by Beate Murray, Head of Germany, Austria and Switzerland, Global Transaction Services and Ad Van der Poel, Head of Payments and Receivables for Global Treasury Solutions, EMEA, Bank of America Merrill Lynch
The mandatory move from national payments and collections instruments to Single Euro Payment Area (SEPA) instruments on February 1, 2014 offers German corporations, and multinationals based in Germany, a huge opportunity. At a stroke, many of the barriers to treasury efficiency will be removed. Moreover, from a payment perspective, companies will be able to expand as easily within the SEPA area (which includes the 27 EU members, as well as Iceland, Liechtenstein, Norway, Switzerland and Monaco) as they would domestically.
Despite these attractions relatively few companies in Germany have embraced SEPA to date. A European survey by PricewaterhouseCoopers in January shows that 21.6% of respondents have yet to define and plan their SEPA readiness activities while a worrying 43.5% of respondents that have initiated a SEPA project expect to complete it uncomfortably close to the 2014 deadline. German preparedness for SEPA is thought to be at similar levels, although many large companies have already completed their SEPA preparations.
The reluctance among many companies to respond positively to SEPA is understandable. SEPA has been discussed for over a decade, and has suffered from a lack of clarity regarding important details and deadlines, causing many companies to lose what little interest they had. Furthermore, in recent years, corporations in Europe have had more pressing concerns than SEPA given the financial crisis, the global recession and the Eurozone debt crisis.

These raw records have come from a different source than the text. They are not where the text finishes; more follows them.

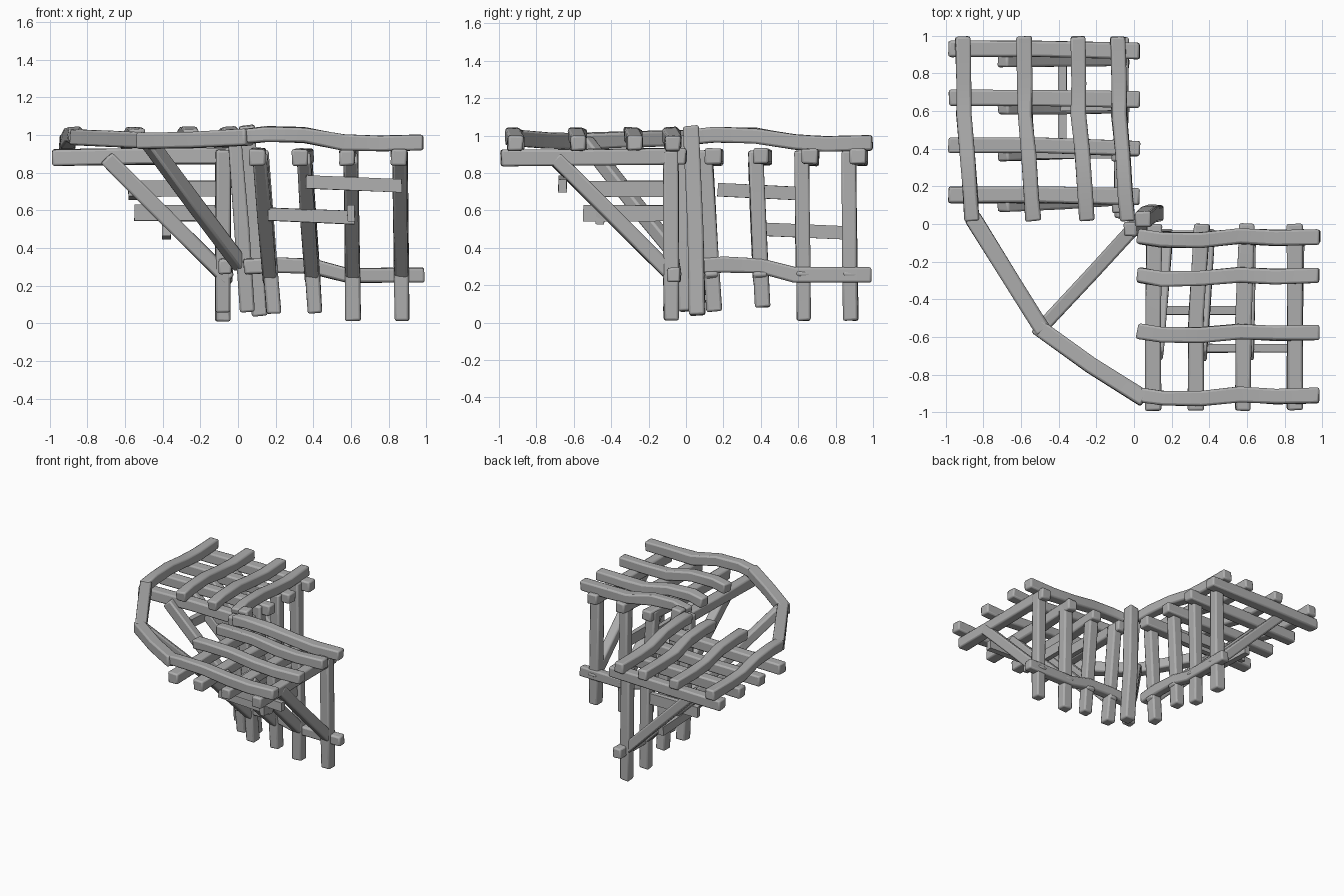
import bpy
import bmesh
import random
from mathutils import Vector

random.seed(4)
if "Cube" in bpy.data.objects:
    bpy.data.objects.remove(bpy.data.objects["Cube"])

wood = bpy.data.materials.new("weathered_grey_wood")
wood.use_nodes = True
wood.diffuse_color = (0.42, 0.42, 0.42, 1)
wood.node_tree.nodes["Principled BSDF"].inputs["Base Color"].default_value = (0.42, 0.42, 0.42, 1)


def timber(name, points, width=0.085, height=0.085, rough=0.004, bevel=0.012):
    """Rough-hewn rectangular timber swept along a path."""
    pts = [Vector(p) for p in points]
    bm = bmesh.new()
    rings = []
    for i, p in enumerate(pts):
        along = (pts[min(i + 1, len(pts) - 1)] - pts[max(i - 1, 0)]).normalized()
        up = Vector((0, 0, 1)) if abs(along.z) < 0.9 else Vector((0, 1, 0))
        side = along.cross(up).normalized()
        up = side.cross(along)
        ring = []
        for a, b in ((-1, -1), (1, -1), (1, 1), (-1, 1)):
            wobble = Vector([random.uniform(-rough, rough) for _ in range(3)])
            ring.append(bm.verts.new(p + side * a * width / 2 + up * b * height / 2 + wobble))
        rings.append(ring)
    for r, s in zip(rings, rings[1:]):
        for k in range(4):
            n = (k + 1) % 4
            bm.faces.new((r[k], r[n], s[n], s[k]))
    bm.faces.new(rings[0][::-1])
    bm.faces.new(rings[-1])
    bmesh.ops.recalc_face_normals(bm, faces=bm.faces)
    mesh = bpy.data.meshes.new(name)
    bm.to_mesh(mesh)
    bm.free()
    mesh.materials.append(wood)
    obj = bpy.data.objects.new(name, mesh)
    bpy.context.collection.objects.link(obj)
    if bevel:
        mod = obj.modifiers.new("worn_edges", "BEVEL")
        mod.width = bevel
        mod.segments = 2
        mod.limit_method = "ANGLE"
        mod.angle_limit = 0.7
    return obj


def wing(label, place, beams, beam_ends, posts, slats, drift, planks):
    """One pergola wing; u runs along the wall, v runs out from it."""
    def put(name, pts, *args, **kw):
        timber(f"{label}_{name}", [place(*p) for p in pts], *args, **kw)

    # rafters standing out from the wall
    v0, v1 = beam_ends
    for u, skew in beams:
        put("rafter", [(u + skew, v0, 0.89), (u, 0.5, 0.885), (u, v1, 0.88)])

    # wall posts and the slanted struts rising from them
    for top, foot, base in posts:
        mid = top + (foot - top) * 0.7
        put("post", [(foot, 0.08, base), (mid, 0.08, 0.3), (top, 0.08, 0.92)], 0.08, 0.08)
        put("strut", [(mid, 0.05, 0.23), (mid * 0.5 + top * 0.5, 0.39, 0.57), (top, 0.7, 0.88)],
            0.075, 0.08)

    # lower rail tying the posts together
    put("lower_rail", [(0.03, 0.07, 0.3), (0.2, 0.07, 0.31), (0.4, 0.07, 0.3),
                       (0.58, 0.065, 0.255), (0.99, 0.065, 0.255)], 0.07, 0.08)

    # wavy slats resting on the rafters
    for v in slats:
        put("slat", [(u, v + d, z) for u, d, z in drift], 0.08, 0.08)

    # flat planks nailed across the struts
    for ua, ub, v, z in planks:
        put("cross_plank", [(ua, v, z + 0.01), (ub, v, z - 0.01)], 0.045, 0.07, 0.002, 0)

    # short ties between a post and its strut
    put("lower_tie", [(posts[2][0], 0.1, 0.585), (posts[2][0], 0.55, 0.585)], 0.04, 0.085, 0.002, 0)
    put("upper_tie", [(posts[1][0], 0.1, 0.715), (posts[1][0], 0.55, 0.715)], 0.04, 0.085, 0.002, 0)


wing("front", lambda u, v, z: (u, -v, z),
     beams=[(0.1, 0.01), (0.33, 0.03), (0.58, 0.02), (0.855, 0.0)],
     beam_ends=(0.0, 0.99),
     posts=[(0.12, 0.19, 0.05), (0.35, 0.41, 0.05), (0.6, 0.61, 0.01), (0.86, 0.87, 0.01)],
     slats=[0.075, 0.28, 0.58, 0.915],
     drift=[(0.02, -0.01, 0.99), (0.15, 0.01, 1.005), (0.35, 0.01, 1.0),
            (0.56, -0.01, 0.96), (0.75, 0.0, 0.955), (0.985, -0.005, 0.96)],
     planks=[(0.36, 0.87, 0.66, 0.74), (0.16, 0.62, 0.46, 0.57)])

wing("back", lambda u, v, z: (-v, u, z),
     beams=[(0.155, -0.01), (0.42, -0.02), (0.67, -0.01), (0.93, -0.01)],
     beam_ends=(-0.03, 0.985),
     posts=[(0.1, 0.15, 0.06), (0.37, 0.41, 0.08), (0.62, 0.63, 0.01), (0.87, 0.88, 0.01)],
     slats=[0.08, 0.295, 0.58, 0.905],
     drift=[(0.02, -0.045, 0.99), (0.15, -0.035, 1.005), (0.37, -0.02, 1.0),
            (0.58, 0.0, 0.965), (0.75, 0.0, 0.955), (0.995, 0.005, 0.96)],
     planks=[(0.17, 0.62, 0.56, 0.7), (0.4, 0.87, 0.38, 0.49)])

# outer border beams turning the corner
timber("corner_border_back", [(-0.86, 0.04, 0.99), (-0.68, -0.25, 0.98), (-0.48, -0.57, 0.97)])
timber("corner_border_front", [(-0.52, -0.54, 0.97), (-0.23, -0.75, 0.975), (0.06, -0.93, 0.99)])

# diagonal strut supporting the corner
timber("corner_strut", [(0.02, 0.0, 0.3), (-0.23, -0.27, 0.63), (-0.48, -0.54, 0.97)], 0.07, 0.075)

# leaning posts in the inner corner
timber("corner_post", [(0.115, 0.06, 0.04), (0.08, 0.05, 0.5), (0.045, 0.025, 1.05)], 0.085, 0.085)
timber("corner_brace_post", [(0.05, 0.0, 0.06), (0.02, -0.02, 0.5), (-0.02, -0.03, 1.0)], 0.075, 0.075)

# smooth shading with crisp edges
for obj in bpy.context.scene.objects:
    obj.select_set(obj.type == "MESH")
    if obj.type == "MESH":
        bpy.context.view_layer.objects.active = obj
bpy.ops.object.shade_smooth_by_angle(angle=0.6)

However, the time for prevarication has passed. SEPA has a firm deadline and there is no political will to delay it. Failure to be ready will leave companies unable to make payments and collections and, therefore, unable to operate. To avoid any disruptions, companies should start working closely with their banks now to ensure they are ready for the deadline. While there has been a recent welcome rise in interest in SEPA among corporations in Germany, any company that has yet to begin planning and implementing a SEPA strategy is endangering its business. Moreover, the later such a project is left, the more difficult it will be for companies to access suitable support.